* **REQUIRED ACTION**
Each line in the records below that has the word "collar" should be copied.

——————

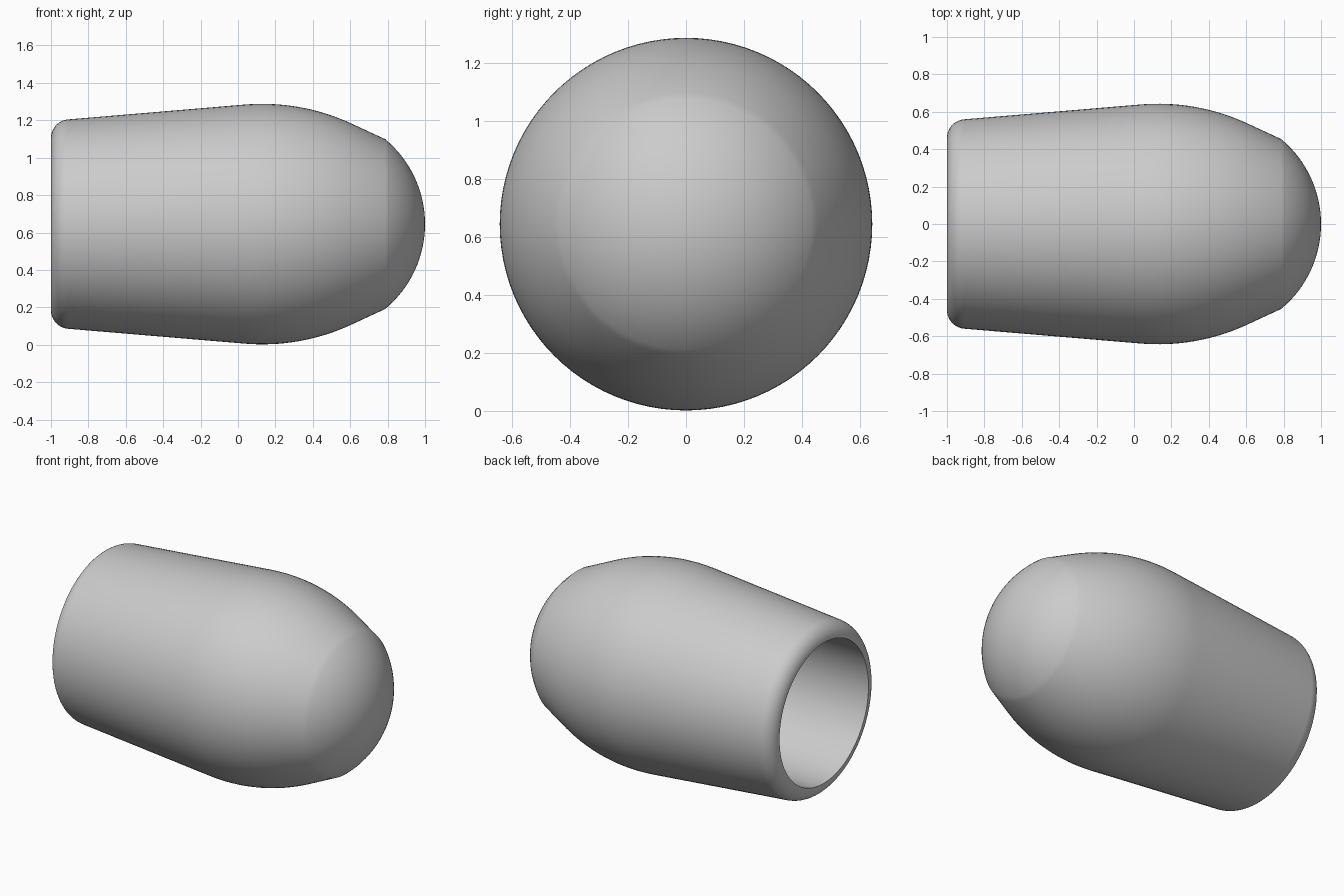
import bpy
import bmesh
import math
from mathutils import Matrix, Vector

cube = bpy.data.objects.get("Cube")
if cube:
    bpy.data.objects.remove(cube, do_unlink=True)

SIDES = 96
CENTRE_Z = 0.645

grey = bpy.data.materials.new("plain_grey")
grey.use_nodes = True
colour = (0.6, 0.6, 0.6, 1.0)
grey.diffuse_color = colour
grey.node_tree.nodes["Principled BSDF"].inputs["Base Color"].default_value = colour


def arc(cx, cr, radius, start, end, steps):
    """Profile points (x, r) on an arc, angles in radians from +x."""
    angles = [start + (end - start) * i / steps for i in range(steps + 1)]
    return [(cx + radius * math.cos(a), cr + radius * math.sin(a)) for a in angles]


# Half profile along x: blind bore, rounded rim, tapered wall, shoulder, nose
taper = math.pi / 2 + math.atan(0.088)
slope = math.pi / 2 - math.atan(0.457)
shoulder_radius = 1.13
nose_x, nose_r = 0.787, 0.454
drop = 1 - nose_x
nose_radius = (nose_r ** 2 + drop ** 2) / (2 * drop)
nose_angle = math.asin(nose_r / nose_radius)

profile = [(0.4, 0.0), (0.4, 0.46)]
profile += arc(-0.9, 0.46, 0.1, math.pi, taper, 10)
profile += arc(0.13, 0.643 - shoulder_radius, shoulder_radius, taper, slope, 16)
profile += arc(1 - nose_radius, 0.0, nose_radius, nose_angle, 0.0, 16)

# Spin the profile around the long axis
bm = bmesh.new()
verts = [bm.verts.new((x, 0.0, r)) for x, r in profile]
edges = [bm.edges.new(pair) for pair in zip(verts, verts[1:])]
bmesh.ops.spin(bm, geom=verts + edges, cent=(0, 0, 0), axis=(1, 0, 0),
               angle=math.tau, steps=SIDES, use_duplicate=False)
bmesh.ops.remove_doubles(bm, verts=bm.verts, dist=0.0001)
bmesh.ops.recalc_face_normals(bm, faces=bm.faces)
bmesh.ops.transform(bm, matrix=Matrix.Translation(Vector((0, 0, CENTRE_Z))), verts=bm.verts)

mesh = bpy.data.meshes.new("hollow_cap")
bm.to_mesh(mesh)
bm.free()
mesh.materials.append(grey)
cap = bpy.data.objects.new("hollow_cap", mesh)
bpy.context.collection.objects.link(cap)

# Smooth shading, keeping the bore edge sharp
bpy.ops.object.select_all(action="DESELECT")
cap.select_set(True)
bpy.context.view_layer.objects.active = cap
bpy.ops.object.shade_smooth_by_angle(angle=math.radians(30))
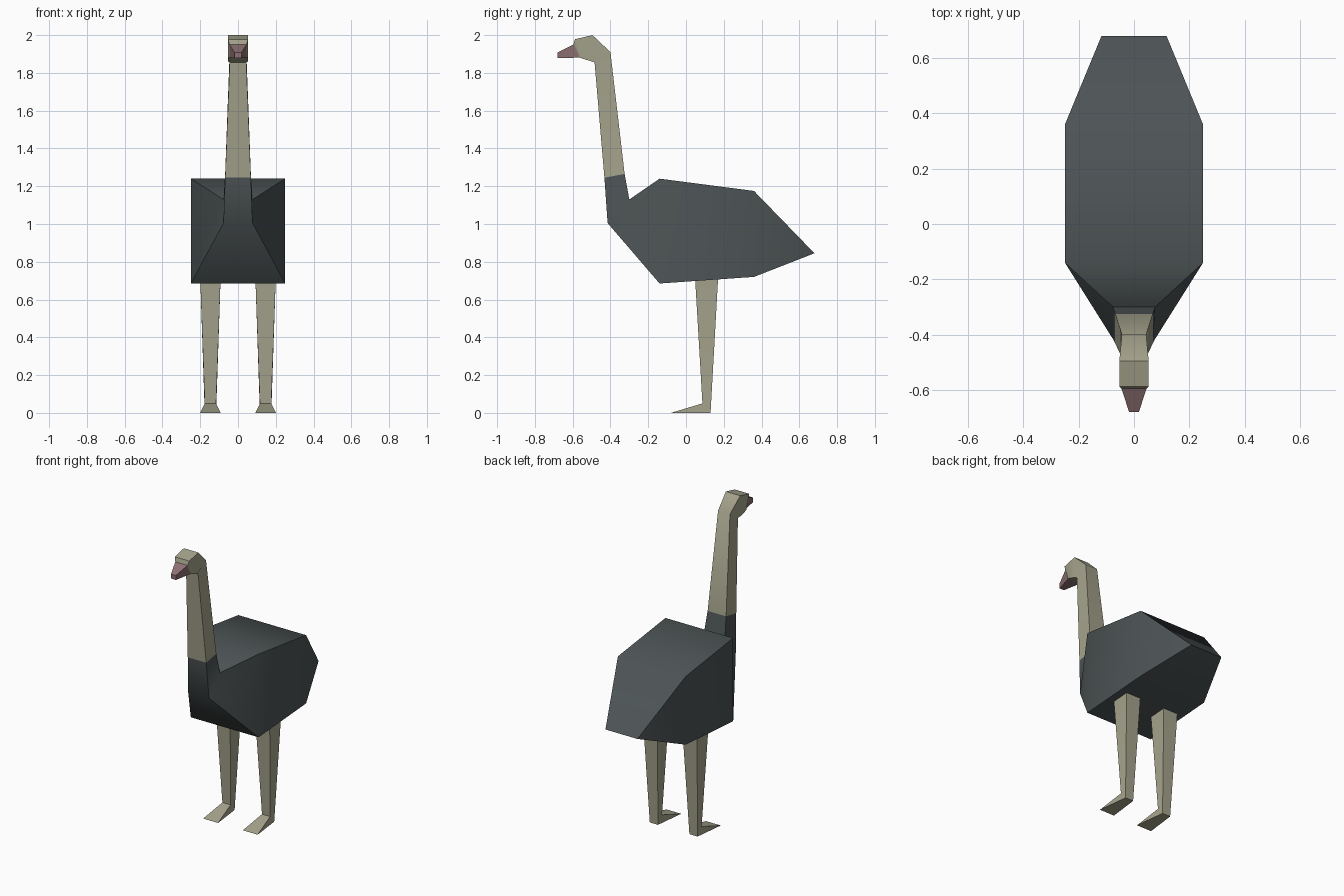
import bpy, bmesh, math

if "Cube" in bpy.data.objects:
    bpy.data.objects.remove(bpy.data.objects["Cube"])


def material(name, rgb):
    m = bpy.data.materials.new(name)
    m.diffuse_color = (*rgb, 1)
    m.use_nodes = True
    m.node_tree.nodes["Principled BSDF"].inputs["Base Color"].default_value = m.diffuse_color
    return m


FEATHER = material("dark grey feathers", (0.074, 0.088, 0.091))
SKIN = material("pale skin", (0.376, 0.366, 0.262))
BEAK = material("dusky pink beak", (0.27, 0.165, 0.17))


def loft(name, sections, mat, cx=0, cap_start=False, cap_end=False):
    """Box-section loft; section = (upper (y, z), lower (y, z), half width)."""
    bm = bmesh.new()
    rings = []
    for (y1, z1), (y2, z2), w in sections:
        rings.append([bm.verts.new(p) for p in (
            (cx - w, y1, z1), (cx + w, y1, z1), (cx + w, y2, z2), (cx - w, y2, z2))])
    for a, b in zip(rings, rings[1:]):
        for i in range(4):
            j = (i + 1) % 4
            bm.faces.new((a[i], a[j], b[j], b[i]))
    if cap_start:
        bm.faces.new(rings[0])
    if cap_end:
        bm.faces.new(rings[-1])
    bmesh.ops.remove_doubles(bm, verts=bm.verts, dist=0.0005)
    bmesh.ops.recalc_face_normals(bm, faces=bm.faces)
    me = bpy.data.meshes.new(name)
    bm.to_mesh(me)
    bm.free()
    me.materials.append(mat)
    ob = bpy.data.objects.new(name, me)
    bpy.context.collection.objects.link(ob)
    bpy.ops.object.select_all(action='DESELECT')
    ob.select_set(True)
    bpy.context.view_layer.objects.active = ob
    bpy.ops.object.shade_smooth_by_angle(angle=math.radians(50))
    return ob


# feathered body, from the flat tail edge to the collar on the neck
collar = ((-0.325, 1.265), (-0.432, 1.245), 0.068)
loft("body", [
    ((0.68, 0.845), (0.68, 0.845), 0.118),
    ((0.36, 1.175), (0.36, 0.72), 0.25),
    ((-0.14, 1.24), (-0.14, 0.685), 0.25),
    ((-0.30, 1.13), (-0.415, 1.005), 0.077),
    collar], FEATHER)

# bare neck and head
beak_base = ((-0.596, 1.95), (-0.563, 1.881), 0.045)
loft("neck_and_head", [
    collar,
    ((-0.40, 1.91), (-0.484, 1.855), 0.044),
    ((-0.495, 2.0), (-0.505, 1.862), 0.053),
    ((-0.588, 1.978), (-0.56, 1.88), 0.053),
    beak_base], SKIN)

# beak
loft("beak", [beak_base, ((-0.68, 1.908), (-0.68, 1.878), 0.018)], BEAK, cap_end=True)

# legs, each bending into a wedge foot with a wide toe edge
for side, x in (("left", 0.146), ("right", -0.146)):
    loft(side + "_leg", [
        ((0.17, 0.715), (0.048, 0.715), 0.054),
        ((0.13, 0.0), (0.087, 0.05), 0.03),
        ((-0.08, 0.0), (-0.08, 0.0), 0.055)], SKIN, cx=x, cap_start=True)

——————

* **TASK SOLUTION**
# feathered body, from the flat tail edge to the collar on the neck
collar = ((-0.325, 1.265), (-0.432, 1.245), 0.068)
    collar], FEATHER)
    collar,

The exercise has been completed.